Dataset entries:
========================

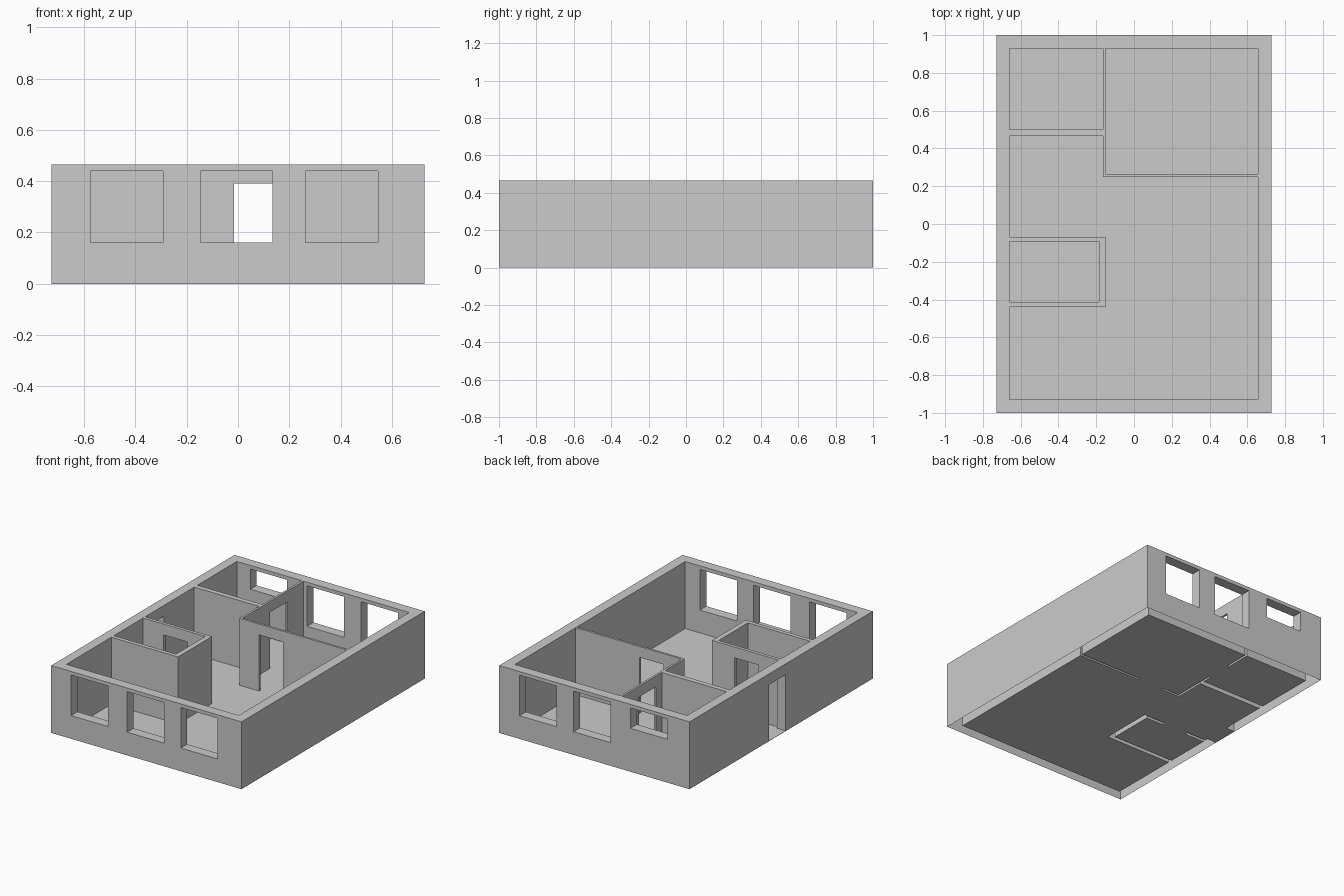
import bpy, bmesh

if "Cube" in bpy.data.objects:
    bpy.data.objects.remove(bpy.data.objects["Cube"])

W, H, F = 0.727, 0.465, 0.002   # half width, wall height, floor level
DOOR, SILL, HEAD = 0.39, 0.16, 0.44


def prism(name, outline, z0, z1):
    """Extrude a plan outline (counter-clockwise) from z0 to z1."""
    bm = bmesh.new()
    face = bm.faces.new([bm.verts.new((x, y, z0)) for x, y in outline])
    ext = bmesh.ops.extrude_face_region(bm, geom=[face], use_keep_orig=True)
    for v in ext["geom"]:
        if isinstance(v, bmesh.types.BMVert):
            v.co.z = z1
    bmesh.ops.recalc_face_normals(bm, faces=bm.faces[:])
    me = bpy.data.meshes.new(name)
    bm.to_mesh(me)
    bm.free()
    ob = bpy.data.objects.new(name, me)
    bpy.context.collection.objects.link(ob)
    return ob


def rect(x0, x1, y0, y1):
    return [(x0, y0), (x1, y0), (x1, y1), (x0, y1)]


# Solid house block
house = prism("house_shell", rect(-W, W, -1, 1), 0, H)
cutters = []


def cut(name, outline, z0, z1):
    c = prism(name, outline, z0, z1)
    c.hide_render = True
    m = house.modifiers.new(name, "BOOLEAN")
    m.operation, m.solver, m.object = "DIFFERENCE", "EXACT", c
    cutters.append(c)


# Rooms
living = [(-.66, -.93), (.657, -.93), (.657, .25), (-.165, .25), (-.165, .465),
          (-.66, .465), (-.66, -.07), (-.15, -.07), (-.15, -.44), (-.66, -.44)]
cut("living_room", living, F, 1)
cut("bedroom", rect(-.15, .657, .265, .93), F, 1)
cut("back_room", rect(-.66, -.165, .5, .93), F, 1)
cut("small_room", rect(-.66, -.185, -.412, -.093), F, 1)

# Doors
cut("entrance_door", rect(-.8, -.6, -.05, .135), F, DOOR)
cut("bedroom_door", rect(-.015, .17, .23, .29), F, DOOR)
cut("back_room_door", rect(-.19, -.12, .565, .75), F, DOOR)
cut("small_room_door", rect(-.505, -.32, -.12, -.05), F, DOOR)

# Front and back windows
for i, x in enumerate((-.575, -.147, .263)):
    cut(f"front_window_{i}", rect(x, x + .282, -1.1, -.9), SILL, HEAD)
for i, (x, sill) in enumerate(((-.557, .30), (-.124, SILL), (.29, SILL))):
    cut(f"back_window_{i}", rect(x, x + .282, .9, 1.1), sill, HEAD)

# Bake the cuts
dg = bpy.context.evaluated_depsgraph_get()
mesh = bpy.data.meshes.new_from_object(house.evaluated_get(dg))
house.modifiers.clear()
house.data = mesh
for c in cutters:
    bpy.data.objects.remove(c)

# Open underside: only the room floors remain, walls are hollow below
bm = bmesh.new()
bm.from_mesh(mesh)
under = [f for f in bm.faces if all(v.co.z < 1e-4 for v in f.verts)]
bmesh.ops.delete(bm, geom=under, context="FACES")
bm.to_mesh(mesh)
bm.free()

========================

YOUR OBJECTIVE:
Output the data above without changes, apart from leaving out the pictures.

WRITTEN REPLY:
import bpy, bmesh

if "Cube" in bpy.data.objects:
    bpy.data.objects.remove(bpy.data.objects["Cube"])

W, H, F = 0.727, 0.465, 0.002   # half width, wall height, floor level
DOOR, SILL, HEAD = 0.39, 0.16, 0.44


def prism(name, outline, z0, z1):
    """Extrude a plan outline (counter-clockwise) from z0 to z1."""
    bm = bmesh.new()
    face = bm.faces.new([bm.verts.new((x, y, z0)) for x, y in outline])
    ext = bmesh.ops.extrude_face_region(bm, geom=[face], use_keep_orig=True)
    for v in ext["geom"]:
        if isinstance(v, bmesh.types.BMVert):
            v.co.z = z1
    bmesh.ops.recalc_face_normals(bm, faces=bm.faces[:])
    me = bpy.data.meshes.new(name)
    bm.to_mesh(me)
    bm.free()
    ob = bpy.data.objects.new(name, me)
    bpy.context.collection.objects.link(ob)
    return ob


def rect(x0, x1, y0, y1):
    return [(x0, y0), (x1, y0), (x1, y1), (x0, y1)]


# Solid house block
house = prism("house_shell", rect(-W, W, -1, 1), 0, H)
cutters = []


def cut(name, outline, z0, z1):
    c = prism(name, outline, z0, z1)
    c.hide_render = True
    m = house.modifiers.new(name, "BOOLEAN")
    m.operation, m.solver, m.object = "DIFFERENCE", "EXACT", c
    cutters.append(c)


# Rooms
living = [(-.66, -.93), (.657, -.93), (.657, .25), (-.165, .25), (-.165, .465),
          (-.66, .465), (-.66, -.07), (-.15, -.07), (-.15, -.44), (-.66, -.44)]
cut("living_room", living, F, 1)
cut("bedroom", rect(-.15, .657, .265, .93), F, 1)
cut("back_room", rect(-.66, -.165, .5, .93), F, 1)
cut("small_room", rect(-.66, -.185, -.412, -.093), F, 1)

# Doors
cut("entrance_door", rect(-.8, -.6, -.05, .135), F, DOOR)
cut("bedroom_door", rect(-.015, .17, .23, .29), F, DOOR)
cut("back_room_door", rect(-.19, -.12, .565, .75), F, DOOR)
cut("small_room_door", rect(-.505, -.32, -.12, -.05), F, DOOR)

# Front and back windows
for i, x in enumerate((-.575, -.147, .263)):
    cut(f"front_window_{i}", rect(x, x + .282, -1.1, -.9), SILL, HEAD)
for i, (x, sill) in enumerate(((-.557, .30), (-.124, SILL), (.29, SILL))):
    cut(f"back_window_{i}", rect(x, x + .282, .9, 1.1), sill, HEAD)

# Bake the cuts
dg = bpy.context.evaluated_depsgraph_get()
mesh = bpy.data.meshes.new_from_object(house.evaluated_get(dg))
house.modifiers.clear()
house.data = mesh
for c in cutters:
    bpy.data.objects.remove(c)

# Open underside: only the room floors remain, walls are hollow below
bm = bmesh.new()
bm.from_mesh(mesh)
under = [f for f in bm.faces if all(v.co.z < 1e-4 for v in f.verts)]
bmesh.ops.delete(bm, geom=under, context="FACES")
bm.to_mesh(mesh)
bm.free()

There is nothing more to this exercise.